My last two articles have dealt with the challenge of ‘guiding’ development with the few municipal tools we have to build and preserve the ‘essence’ of our communities. While Cookstown seeks to preserve its historic character, Alcona struggles to capture and cultivate the essence of small-town Ontario. Our built environment is a lasting expression of the way we wish to live. It’s too important to be warped by the forces of wealth, politics and greed.
Yet, if you read my last article, High Rent Blight, current policies look inadequate to encourage, much less achieve the results we want. It’s too easy and too common for greed and speculation to rip up a commercial district and entirely change the character of a neighbourhood. Or in Alcona’s case, distort it from the outset.
In Ontario (and other jurisdictions), tax policy encourages landlords to let commercial spaces sit empty. Absentee landlords have no particular interest in, knowledge of, or commitment to our community, certainly no vision, considering the state of Alcona’s or Cookstown’s commercial core. Idly dreaming of the day a property can be leased to a national chain at GTA rates is not an acceptable strategy.
So, let’s pick up where I left off. Here are solutions proposed and discussed in The New Yorker article I quoted previously:
- Regulation of leases: mandatory mediation and arbitration of lease renewal disputes to limit rent spikes
- Allow pop-up stores temporary access to vacant spaces
- Zoning rules: encourages landlords to quit waiting for the jackpot and to start renting
- Fines: for landlords who leave storefronts abandoned
In Ontario, we need to repeal the property tax benefit for vacant commercial properties. In other jurisdictions, many U.S. cities side-step the issue with a Vacant Property Registry bylaw. An annual fee can be as high as $6,000 aimed at preventing derelict buildings. In some places, the Registry fee increases every year.
It would make sense to combine these approaches. Commercial cores could be zoned as “Priority Commercial” areas where vacant properties are subject to a significant ‘Vacancy’ or ‘Idle Asset’ fee, which would apply after 4 months and increase every 4 months afterward for up to two years.
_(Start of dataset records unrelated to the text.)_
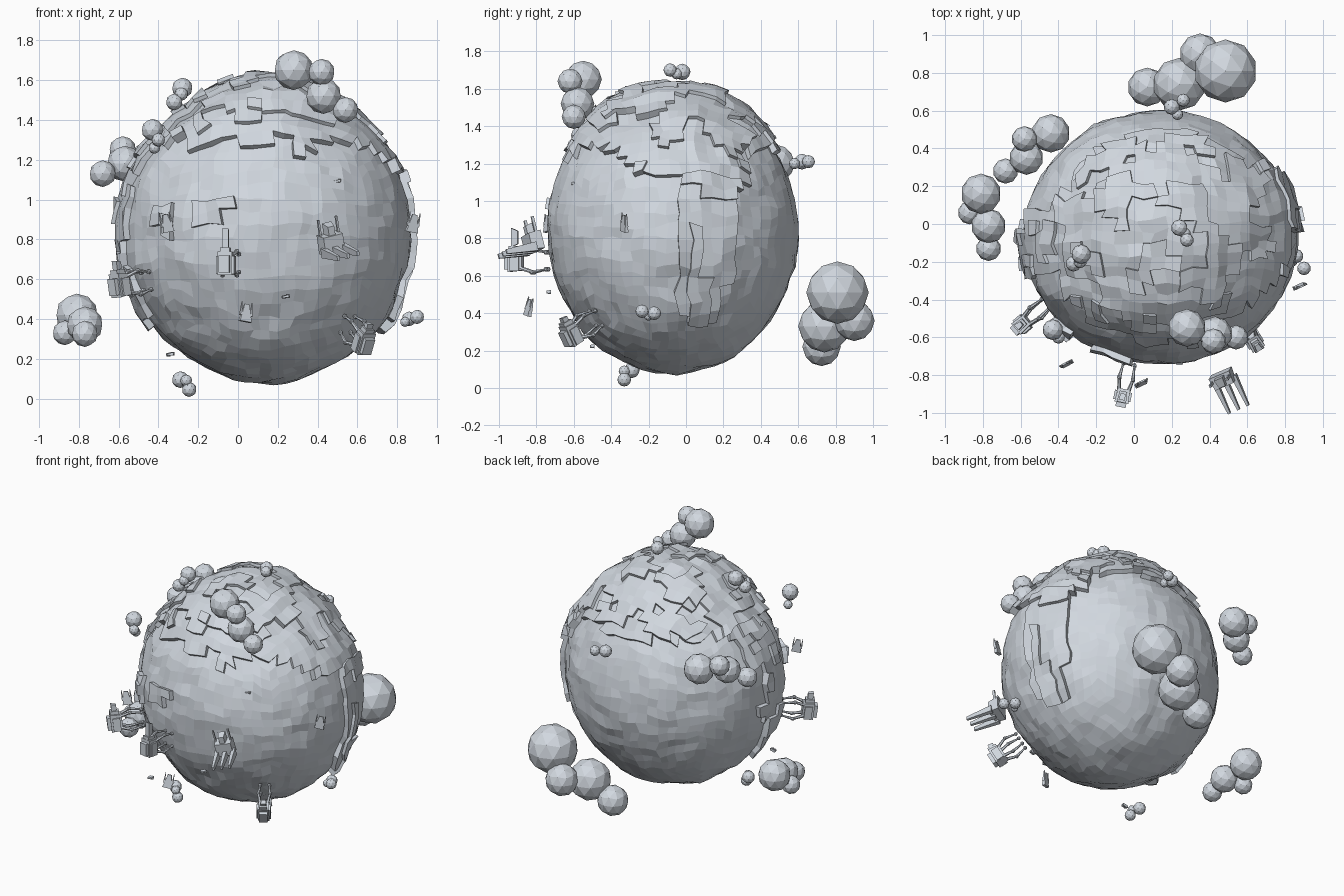
import bpy, bmesh, math
from mathutils import Vector, Matrix, noise

if "Cube" in bpy.data.objects:
    bpy.data.objects.remove(bpy.data.objects["Cube"])

CENTRE = Vector((0.14, -0.07, 0.835))
RADII = Vector((0.725, 0.67, 0.755))

grey = bpy.data.materials.new("pale grey")
grey.diffuse_color = (0.64, 0.685, 0.74, 1)
grey.use_nodes = True
grey.node_tree.nodes["Principled BSDF"].inputs["Base Color"].default_value = grey.diffuse_color


def finish(bm, name):
    me = bpy.data.meshes.new(name)
    bm.normal_update()
    bm.to_mesh(me)
    bm.free()
    me.materials.append(grey)
    ob = bpy.data.objects.new(name, me)
    bpy.context.collection.objects.link(ob)
    return ob


# Land regions: arcs on the sphere (start, end, half width in degrees)
LAND = [
    ((0, -0.06, 1), (0.05, 0.05, 1), 52),           # polar continent
    ((0.75, -0.15, 0.8), (0.85, -0.15, 0.62), 15),  # eastern cape
    ((0.8, 0.35, 0.6), (0.95, 0.28, 0.0), 14),      # eastern strip
    ((0.95, 0.28, 0.0), (0.85, 0.18, -0.5), 10),
    ((-0.8, 0, 0.6), (-0.96, -0.12, 0.0), 12),      # western strip
    ((-0.96, -0.12, 0.0), (-0.88, -0.12, -0.4), 10),
    ((-0.66, -0.75, 0.08), (-0.32, -0.93, 0.18), 3.5),  # small island
]


def land_margin(d):
    best = -180
    for a, b, w in LAND:
        a, b = Vector(a).normalized(), Vector(b).normalized()
        for i in range(6):
            ang = math.degrees(d.angle(a.lerp(b, i / 5).normalized()))
            best = max(best, w - ang)
    return best + 7 * noise.noise(d * 5)


def surface(d, rise=0.0):
    k = 1 + rise / 0.72 + 0.02 * noise.noise(d * 3.2) + 0.022 * noise.noise(d * 7.5)
    side = d.x ** 2 / (d.x ** 2 + d.y ** 2 + 1e-6)     # flatter upper shoulders
    k -= (0.07 if d.x < 0 else 0.045) * side * math.exp(-((d.z - 0.75) / 0.2) ** 2)
    return CENTRE + Vector(d[i] * RADII[i] * k for i in range(3))


def shell(name, margin=None, rise=0.0, base=-0.01, patchy=None):
    """Quad sphere; with a margin, only the land faces, raised into a plate."""
    bm = bmesh.new()
    bmesh.ops.create_cube(bm, size=2)
    bmesh.ops.subdivide_edges(bm, edges=bm.edges[:], cuts=16, use_grid_fill=True)
    for v in bm.verts:
        d = Vector(math.tan(x * math.pi / 4) for x in v.co).normalized()
        v.co = (d + 0.05 * noise.noise_vector(d * 7)).normalized()
    if margin is not None:
        out = []
        for f in bm.faces:
            d = f.calc_center_median().normalized()
            if land_margin(d) < margin or (patchy and noise.noise(d * 4 + Vector(patchy)) < 0.05):
                out.append(f)
        bmesh.ops.delete(bm, geom=out, context='FACES')
        new = bmesh.ops.extrude_face_region(bm, geom=bm.faces[:], use_keep_orig=False)
        tops = {g for g in new["geom"] if isinstance(g, bmesh.types.BMVert)}
        top_faces = {g for g in new["geom"] if isinstance(g, bmesh.types.BMFace)}
        old = [f for f in bm.faces if f not in top_faces
               and not any(v in tops for v in f.verts)]
        for v in bm.verts:
            d = v.co.normalized()
            step = 0.016 * noise.noise(d * 9)
            v.co = surface(d, rise + step if v in tops else base)
        bmesh.ops.delete(bm, geom=old, context='FACES')
        bmesh.ops.recalc_face_normals(bm, faces=bm.faces[:])
        if sum((f.calc_center_median() - CENTRE).dot(f.normal) for f in bm.faces) < 0:
            bmesh.ops.reverse_faces(bm, faces=bm.faces[:])
    else:
        for v in bm.verts:
            v.co = surface(v.co.normalized())
    return finish(bm, name)


shell("ocean_globe")
shell("land_lower", 0, 0.03)
shell("land_ridges", 3, 0.05, 0.01, (5, 1, 3))
shell("land_upper", 15, 0.05, 0.01)
shell("land_peaks", 19, 0.068, 0.02, (2, 7, 4))

# Clouds: clusters of low-poly balls (x, y, z, radius)
CLOUDS = {
    "cloud_top_front": [(.28, -.55, 1.65, .1), (.42, -.62, 1.64, .067),
                        (.43, -.58, 1.52, .09), (.54, -.6, 1.45, .065)],
    "cloud_front_left": [(-.43, -.56, 1.35, .055), (-.4, -.6, 1.3, .034), (-.42, -.55, 1.26, .03)],
    "cloud_upper_left": [(-.28, -.16, 1.56, .052), (-.285, -.2, 1.53, .034), (-.32, -.21, 1.49, .042)],
    "cloud_summit": [(.24, -.02, 1.69, .044), (.27, -.05, 1.68, .03), (.28, -.085, 1.7, .036)],
    "cloud_low_left": [(-.81, .16, .42, .107), (-.77, -.01, .37, .092),
                       (-.87, .06, .33, .062), (-.77, -.13, .325, .066)],
    "cloud_back_left": [(-.44, .48, 1.2, .102), (-.57, .35, 1.18, .09),
                        (-.58, .45, 1.25, .068), (-.68, .28, 1.13, .067)],
    "cloud_back_small": [(.2, .62, 1.21, .042), (.23, .58, 1.2, .03), (.26, .655, 1.21, .035)],
}
CLOUDS["cloud_big_back"] = [(.485, .81, .51, .167), (.35, .9, .36, .109),
                            (.24, .74, .33, .14), (.07, .725, .22, .103)]
CLOUDS["cloud_right"] = [(.86, -.17, .4, .037), (.9, -.235, .41, .036), (.84, -.2, .385, .025)]
CLOUDS["cloud_bottom"] = [(-.29, -.29, .095, .042), (-.26, -.33, .09, .03), (-.245, -.33, .045, .037)]
for name, balls in CLOUDS.items():
    bm = bmesh.new()
    for x, y, z, r in balls:
        bmesh.ops.create_icosphere(bm, subdivisions=2, radius=r,
                                   matrix=Matrix.Translation((x, y, z)))
    finish(bm, name)


def box(bm, loc, size, taper=1.0):
    """Box, its +z end narrowed by taper."""
    vs = bmesh.ops.create_cube(bm, size=1)["verts"]
    for v in vs:
        t = taper if v.co.z > 0 else 1
        v.co = Vector((v.co.x * size[0] * t, v.co.y * size[1] * t, v.co.z * size[2])) + Vector(loc)


def rod(bm, a, b, r1, r2):
    a, b = Vector(a), Vector(b)
    m = Matrix.Translation((a + b) / 2) @ (b - a).to_track_quat('Z', 'Y').to_matrix().to_4x4()
    bmesh.ops.create_cone(bm, segments=6, radius1=r1, radius2=r2, depth=(b - a).length,
                          cap_ends=True, matrix=m)


def place(bm, loc, forward, up=(0, 0, 1)):
    z = Vector(forward).normalized()
    x = Vector(up).cross(z).normalized()
    m = Matrix((x, z.cross(x), z)).transposed().to_4x4()
    bm.transform(Matrix.Translation(loc) @ m)


def ship(name, loc, forward, up=(0, 0, 1), fin=0.1, reach=0.15):
    """Claw ship: local +z reaches forward, local +y is up."""
    bm = bmesh.new()
    box(bm, (0, 0, 0), (.075, .12, .075), .85)         # hull
    box(bm, (0, -.005, -.045), (.055, .085, .03))      # engine block
    box(bm, (0, .065, -.005), (.05, .03, .06), .8)     # deck
    box(bm, (0, .075 + fin / 2, -.005), (.035, fin, .035), .7)  # mast
    for s in (-1, 1):
        box(bm, (s * .04, -.01, 0), (.012, .09, .05))  # side plates
        for h in (-1, 1):                              # jointed claw arms
            root = (s * .025, h * .04, .03)
            elbow = (s * .037, h * .06, reach * .55)
            tip = (s * .03, h * .045, reach)
            rod(bm, root, elbow, .011, .008)
            rod(bm, elbow, tip, .01, .005)
            for p, r in ((elbow, .014), (tip, .014)):
                bmesh.ops.create_icosphere(bm, subdivisions=1, radius=r,
                                           matrix=Matrix.Translation(p))
    place(bm, loc, forward, up)
    finish(bm, name)


ship("claw_ship_left", (-.59, -.53, .57), (.75, .65, .12), (-.1, 0, 1), fin=.05, reach=.17)
ship("claw_ship_middle", (-.06, -.91, .68), (.2, 1, 0), fin=.1, reach=.17)
ship("claw_ship_right", (.63, -.61, .29), (-.4, .65, .42), fin=.03, reach=.17)

# Open ship: hull with long prongs pointing away from the globe
bm = bmesh.new()
box(bm, (0, 0, 0), (.12, .1, .07), .9)
box(bm, (0, .06, 0), (.05, .09, .05), .7)
for x in (-.055, 0, .055):
    box(bm, (x, -.035, .1), (.028, .05, .18), .5)
for s in (-1, 1):
    box(bm, (s * .05, .07, -.01), (.01, .12, .015))
place(bm, (.47, -.82, .78), (.4, -.85, -.15), (-.25, 0, 1))
finish(bm, "open_ship")

# Drifting fighters and tiny probes
for i, (p, f) in enumerate([((-.36, -.74, .88), (-.2, 0, 1)), ((.88, -.33, .88), (.2, 0, 1)),
                            ((.04, -.84, .43), (.1, .2, 1))]):
    bm = bmesh.new()
    box(bm, (0, 0, 0), (.065, .022, .09), .4)
    for s in (-1, 1):
        box(bm, (s * .028, 0, .02), (.01, .018, .07), .3)
    place(bm, p, f, (.5, -1, .2))
    finish(bm, f"fighter_{i + 1}")
for i, p in enumerate([(.5, -.6, 1.09), (.24, -.735, .51), (-.34, -.5, .22)]):
    bm = bmesh.new()
    for n in range(3):
        box(bm, (.01 * n - .01, .003 * n, 0), (.02, .016, .024), .6)
    box(bm, (0, 0, 0), (.042, .01, .012), .6)
    place(bm, p, (0, -1, 0))
    finish(bm, f"probe_{i + 1}")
Landlords would have an incentive to lease at realistic rates appropriate to prevailing local conditions. Meanwhile, the Town could use the Registry revenues to search for appropriate tenants, support pop-up stores, or fund new place-making initiatives. This would provide a mechanism to moderate lease rates to local conditions, stimulate local economic activity and create some local employment.
We also need some kind of mechanism to ensure opportunity for a reasonable and permanent mix of local, independent businesses. The Town might use zoning to require a better variety of different-sized retail spaces in new developments, or the Town might participate as a development partner to exert more influence on design and leases. Innisfil could consider creating an independent development company to invest in strategic properties and jump-start innovative commercial development appropriate to the community. Or a community-based coop or social enterprise might step in to do the same.
We can see what is ineffective, even counter-productive. Cities and towns need innovators to pioneer new policies and practices that firmly and effectively guide change benefiting everyone.
Related: Places to Grow & the Sunship Model (January 2014)